TASK TO COMPLETE ▸ Repeat only the stretch of lines below that runs from the line with "f.material_index = index" through the line with "add_box(bm, m, (width, 0.014, height), flare=1.12)", unaltered.

Document images with source code ▸
== Segment start ==

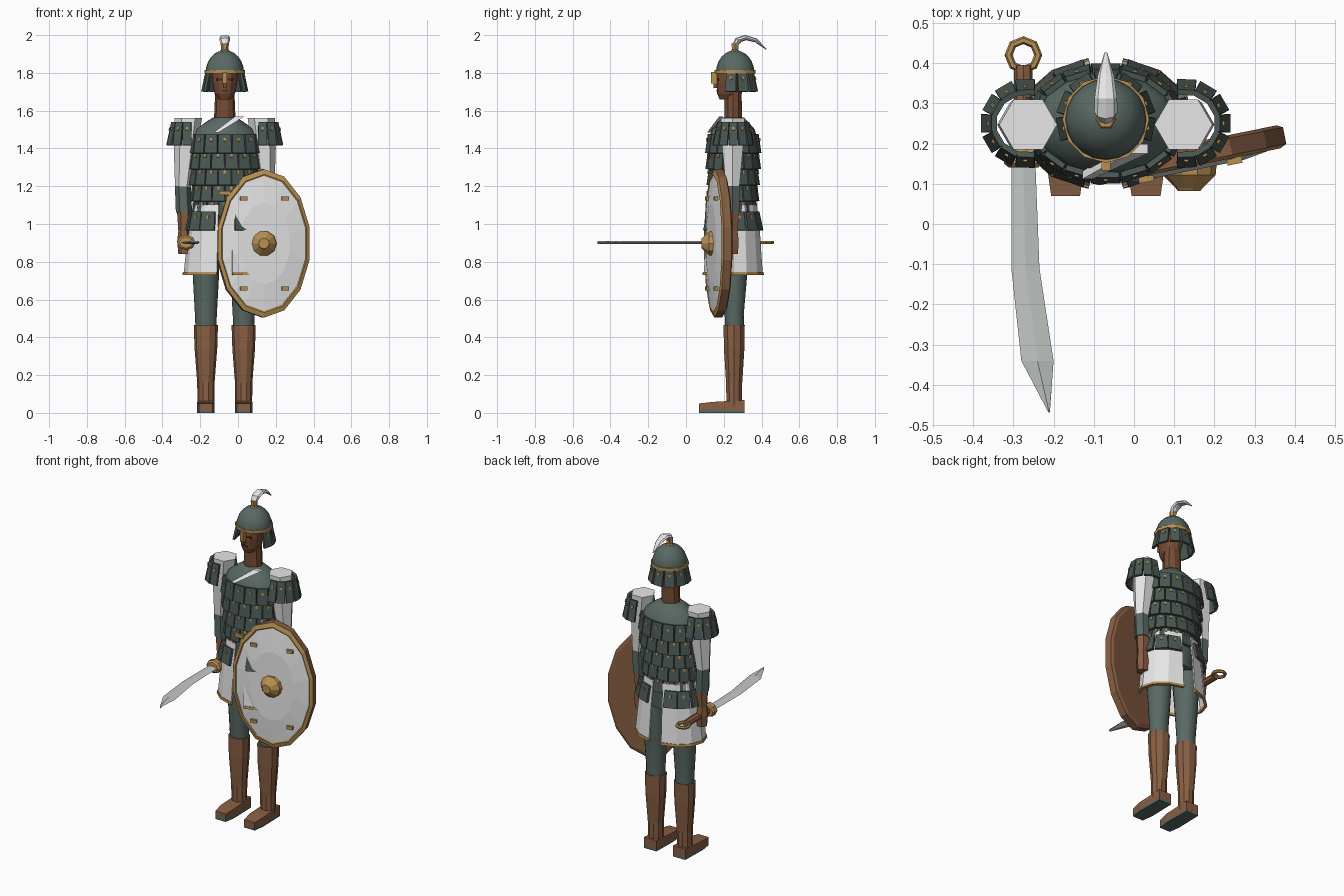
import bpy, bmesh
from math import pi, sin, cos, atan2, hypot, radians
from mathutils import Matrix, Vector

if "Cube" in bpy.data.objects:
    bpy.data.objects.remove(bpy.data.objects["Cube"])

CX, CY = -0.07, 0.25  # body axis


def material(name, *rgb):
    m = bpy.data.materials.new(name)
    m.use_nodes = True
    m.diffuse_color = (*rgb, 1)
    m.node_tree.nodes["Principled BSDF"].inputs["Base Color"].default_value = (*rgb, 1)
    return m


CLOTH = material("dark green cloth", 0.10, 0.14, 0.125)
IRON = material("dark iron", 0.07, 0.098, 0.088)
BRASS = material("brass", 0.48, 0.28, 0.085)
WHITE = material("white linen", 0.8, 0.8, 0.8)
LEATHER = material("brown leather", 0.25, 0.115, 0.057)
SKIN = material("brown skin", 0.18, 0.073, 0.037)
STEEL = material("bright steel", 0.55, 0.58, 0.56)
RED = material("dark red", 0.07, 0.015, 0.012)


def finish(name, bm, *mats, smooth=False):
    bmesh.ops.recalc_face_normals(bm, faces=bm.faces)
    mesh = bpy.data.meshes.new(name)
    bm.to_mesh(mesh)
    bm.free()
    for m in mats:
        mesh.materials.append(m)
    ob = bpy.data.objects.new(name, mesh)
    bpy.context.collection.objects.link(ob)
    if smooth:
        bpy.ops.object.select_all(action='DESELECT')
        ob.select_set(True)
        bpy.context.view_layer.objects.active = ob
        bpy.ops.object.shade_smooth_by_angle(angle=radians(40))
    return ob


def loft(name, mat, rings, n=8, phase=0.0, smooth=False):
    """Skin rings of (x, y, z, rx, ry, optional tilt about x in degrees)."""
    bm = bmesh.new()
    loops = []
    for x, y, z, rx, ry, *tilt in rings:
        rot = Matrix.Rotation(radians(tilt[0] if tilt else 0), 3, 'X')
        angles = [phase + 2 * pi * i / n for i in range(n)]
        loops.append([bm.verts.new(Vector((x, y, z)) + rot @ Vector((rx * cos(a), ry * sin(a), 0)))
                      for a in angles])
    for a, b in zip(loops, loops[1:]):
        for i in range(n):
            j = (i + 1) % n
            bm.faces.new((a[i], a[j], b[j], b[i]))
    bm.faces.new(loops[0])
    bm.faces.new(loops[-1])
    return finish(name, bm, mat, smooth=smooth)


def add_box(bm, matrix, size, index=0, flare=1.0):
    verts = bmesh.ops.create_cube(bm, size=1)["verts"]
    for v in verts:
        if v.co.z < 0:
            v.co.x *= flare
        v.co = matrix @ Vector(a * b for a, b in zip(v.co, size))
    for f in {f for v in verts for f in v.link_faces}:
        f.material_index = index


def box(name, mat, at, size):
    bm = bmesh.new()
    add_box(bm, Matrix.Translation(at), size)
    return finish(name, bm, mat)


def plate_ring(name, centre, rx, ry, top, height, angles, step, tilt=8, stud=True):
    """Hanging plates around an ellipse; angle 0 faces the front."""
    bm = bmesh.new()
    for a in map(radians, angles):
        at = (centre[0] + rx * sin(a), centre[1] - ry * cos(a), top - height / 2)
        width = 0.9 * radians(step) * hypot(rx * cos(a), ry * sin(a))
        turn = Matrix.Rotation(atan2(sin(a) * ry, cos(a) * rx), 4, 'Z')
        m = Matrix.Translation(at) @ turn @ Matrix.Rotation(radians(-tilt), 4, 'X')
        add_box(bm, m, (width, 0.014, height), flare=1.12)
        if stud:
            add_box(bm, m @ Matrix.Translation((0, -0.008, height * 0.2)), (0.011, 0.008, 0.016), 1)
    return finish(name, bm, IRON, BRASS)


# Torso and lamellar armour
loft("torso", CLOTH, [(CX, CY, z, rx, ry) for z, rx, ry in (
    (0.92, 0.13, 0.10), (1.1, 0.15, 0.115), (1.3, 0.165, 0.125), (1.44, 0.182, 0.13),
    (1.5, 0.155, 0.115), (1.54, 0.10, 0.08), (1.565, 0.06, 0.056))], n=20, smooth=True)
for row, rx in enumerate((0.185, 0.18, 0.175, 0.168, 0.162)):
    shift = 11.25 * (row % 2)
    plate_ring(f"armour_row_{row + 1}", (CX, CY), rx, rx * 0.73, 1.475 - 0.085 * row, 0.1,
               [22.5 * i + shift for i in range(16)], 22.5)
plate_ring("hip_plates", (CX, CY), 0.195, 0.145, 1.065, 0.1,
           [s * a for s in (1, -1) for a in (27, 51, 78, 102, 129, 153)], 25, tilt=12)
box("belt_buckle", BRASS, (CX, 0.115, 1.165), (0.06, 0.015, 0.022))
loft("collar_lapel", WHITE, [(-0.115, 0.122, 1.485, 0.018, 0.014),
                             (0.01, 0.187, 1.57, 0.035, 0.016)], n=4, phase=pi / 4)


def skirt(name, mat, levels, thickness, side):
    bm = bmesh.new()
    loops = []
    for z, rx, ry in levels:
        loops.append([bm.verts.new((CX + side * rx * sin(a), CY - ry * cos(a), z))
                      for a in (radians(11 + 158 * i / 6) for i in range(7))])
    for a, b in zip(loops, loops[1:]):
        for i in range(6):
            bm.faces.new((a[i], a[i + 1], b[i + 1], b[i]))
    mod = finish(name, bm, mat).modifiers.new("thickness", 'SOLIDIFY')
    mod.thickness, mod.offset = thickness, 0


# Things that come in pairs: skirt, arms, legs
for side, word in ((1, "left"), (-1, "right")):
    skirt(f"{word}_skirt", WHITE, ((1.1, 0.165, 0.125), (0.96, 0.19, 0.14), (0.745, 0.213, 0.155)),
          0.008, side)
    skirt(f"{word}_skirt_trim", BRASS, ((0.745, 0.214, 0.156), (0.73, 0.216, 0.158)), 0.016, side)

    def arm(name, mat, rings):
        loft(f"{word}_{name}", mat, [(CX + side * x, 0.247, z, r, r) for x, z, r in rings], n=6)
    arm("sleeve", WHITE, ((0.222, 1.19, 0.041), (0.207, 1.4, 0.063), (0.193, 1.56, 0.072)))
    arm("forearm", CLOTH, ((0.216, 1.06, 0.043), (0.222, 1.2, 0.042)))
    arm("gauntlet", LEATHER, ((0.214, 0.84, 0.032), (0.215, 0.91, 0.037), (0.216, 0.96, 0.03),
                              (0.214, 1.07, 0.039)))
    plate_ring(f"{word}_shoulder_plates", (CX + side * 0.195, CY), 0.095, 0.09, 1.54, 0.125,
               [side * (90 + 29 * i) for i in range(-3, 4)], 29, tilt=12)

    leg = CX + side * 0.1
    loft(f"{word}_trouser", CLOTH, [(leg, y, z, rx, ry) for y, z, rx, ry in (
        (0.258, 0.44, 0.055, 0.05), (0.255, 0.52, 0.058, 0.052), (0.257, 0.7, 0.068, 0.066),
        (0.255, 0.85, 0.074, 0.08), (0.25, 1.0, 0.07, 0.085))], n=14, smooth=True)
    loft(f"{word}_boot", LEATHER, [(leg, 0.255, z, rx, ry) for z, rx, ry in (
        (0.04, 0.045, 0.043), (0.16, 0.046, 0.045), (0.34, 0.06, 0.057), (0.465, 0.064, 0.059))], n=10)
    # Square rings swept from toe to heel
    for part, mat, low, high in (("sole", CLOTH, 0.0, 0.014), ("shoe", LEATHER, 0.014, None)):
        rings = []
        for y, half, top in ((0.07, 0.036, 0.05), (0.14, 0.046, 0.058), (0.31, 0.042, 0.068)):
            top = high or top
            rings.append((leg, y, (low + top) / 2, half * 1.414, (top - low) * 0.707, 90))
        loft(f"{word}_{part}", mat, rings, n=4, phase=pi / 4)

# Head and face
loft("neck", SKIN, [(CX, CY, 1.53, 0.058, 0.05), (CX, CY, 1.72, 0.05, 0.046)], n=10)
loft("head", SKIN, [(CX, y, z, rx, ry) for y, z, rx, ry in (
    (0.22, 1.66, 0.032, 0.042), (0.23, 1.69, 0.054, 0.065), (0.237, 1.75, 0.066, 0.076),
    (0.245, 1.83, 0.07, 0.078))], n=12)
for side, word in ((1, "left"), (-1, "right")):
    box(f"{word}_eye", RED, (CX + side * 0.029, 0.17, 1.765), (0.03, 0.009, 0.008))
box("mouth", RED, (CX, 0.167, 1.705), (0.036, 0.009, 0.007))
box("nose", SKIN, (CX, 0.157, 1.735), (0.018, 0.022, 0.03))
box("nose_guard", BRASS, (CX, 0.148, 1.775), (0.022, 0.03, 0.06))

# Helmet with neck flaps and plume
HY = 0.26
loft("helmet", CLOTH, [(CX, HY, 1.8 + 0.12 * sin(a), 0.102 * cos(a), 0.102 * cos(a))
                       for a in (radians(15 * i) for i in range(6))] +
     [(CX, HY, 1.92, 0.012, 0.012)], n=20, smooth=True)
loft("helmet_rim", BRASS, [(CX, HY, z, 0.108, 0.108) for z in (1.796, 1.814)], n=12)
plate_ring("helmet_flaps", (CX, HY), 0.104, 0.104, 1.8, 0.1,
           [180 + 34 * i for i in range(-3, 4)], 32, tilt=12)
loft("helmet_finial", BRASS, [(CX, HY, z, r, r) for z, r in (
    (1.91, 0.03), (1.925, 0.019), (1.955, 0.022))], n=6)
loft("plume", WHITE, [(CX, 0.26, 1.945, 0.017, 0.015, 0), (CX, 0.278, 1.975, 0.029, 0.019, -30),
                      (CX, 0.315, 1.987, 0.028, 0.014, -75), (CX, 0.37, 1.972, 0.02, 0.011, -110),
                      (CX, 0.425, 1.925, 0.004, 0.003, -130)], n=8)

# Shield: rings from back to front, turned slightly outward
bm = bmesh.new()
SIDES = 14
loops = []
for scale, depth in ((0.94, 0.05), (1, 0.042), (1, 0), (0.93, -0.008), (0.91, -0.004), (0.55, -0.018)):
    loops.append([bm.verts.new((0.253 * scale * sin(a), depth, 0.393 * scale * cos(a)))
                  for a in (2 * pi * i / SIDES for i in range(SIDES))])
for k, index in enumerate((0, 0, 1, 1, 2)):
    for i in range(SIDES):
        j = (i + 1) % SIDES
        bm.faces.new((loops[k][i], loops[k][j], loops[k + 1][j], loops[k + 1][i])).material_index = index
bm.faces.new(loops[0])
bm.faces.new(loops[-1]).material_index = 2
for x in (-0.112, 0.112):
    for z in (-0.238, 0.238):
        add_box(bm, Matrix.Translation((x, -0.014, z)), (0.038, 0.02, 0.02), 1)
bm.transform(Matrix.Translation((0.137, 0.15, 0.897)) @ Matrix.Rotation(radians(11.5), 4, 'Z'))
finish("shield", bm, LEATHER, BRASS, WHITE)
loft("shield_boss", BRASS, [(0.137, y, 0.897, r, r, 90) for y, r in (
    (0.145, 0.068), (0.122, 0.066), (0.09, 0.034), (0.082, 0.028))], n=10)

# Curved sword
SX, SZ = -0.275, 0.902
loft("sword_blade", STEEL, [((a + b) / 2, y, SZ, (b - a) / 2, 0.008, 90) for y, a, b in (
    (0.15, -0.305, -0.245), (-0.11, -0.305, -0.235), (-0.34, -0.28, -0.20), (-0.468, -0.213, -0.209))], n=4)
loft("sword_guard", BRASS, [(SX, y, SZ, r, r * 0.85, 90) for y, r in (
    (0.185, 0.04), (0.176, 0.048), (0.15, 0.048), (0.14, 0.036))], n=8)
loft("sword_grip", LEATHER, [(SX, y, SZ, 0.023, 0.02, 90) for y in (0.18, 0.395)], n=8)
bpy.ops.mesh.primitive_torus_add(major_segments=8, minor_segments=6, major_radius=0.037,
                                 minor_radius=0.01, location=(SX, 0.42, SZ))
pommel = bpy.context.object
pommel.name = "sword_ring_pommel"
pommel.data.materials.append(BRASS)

== Segment end ==

EXERCISE SOLUTION ▸
        f.material_index = index


def box(name, mat, at, size):
    bm = bmesh.new()
    add_box(bm, Matrix.Translation(at), size)
    return finish(name, bm, mat)


def plate_ring(name, centre, rx, ry, top, height, angles, step, tilt=8, stud=True):
    """Hanging plates around an ellipse; angle 0 faces the front."""
    bm = bmesh.new()
    for a in map(radians, angles):
        at = (centre[0] + rx * sin(a), centre[1] - ry * cos(a), top - height / 2)
        width = 0.9 * radians(step) * hypot(rx * cos(a), ry * sin(a))
        turn = Matrix.Rotation(atan2(sin(a) * ry, cos(a) * rx), 4, 'Z')
        m = Matrix.Translation(at) @ turn @ Matrix.Rotation(radians(-tilt), 4, 'X')
        add_box(bm, m, (width, 0.014, height), flare=1.12)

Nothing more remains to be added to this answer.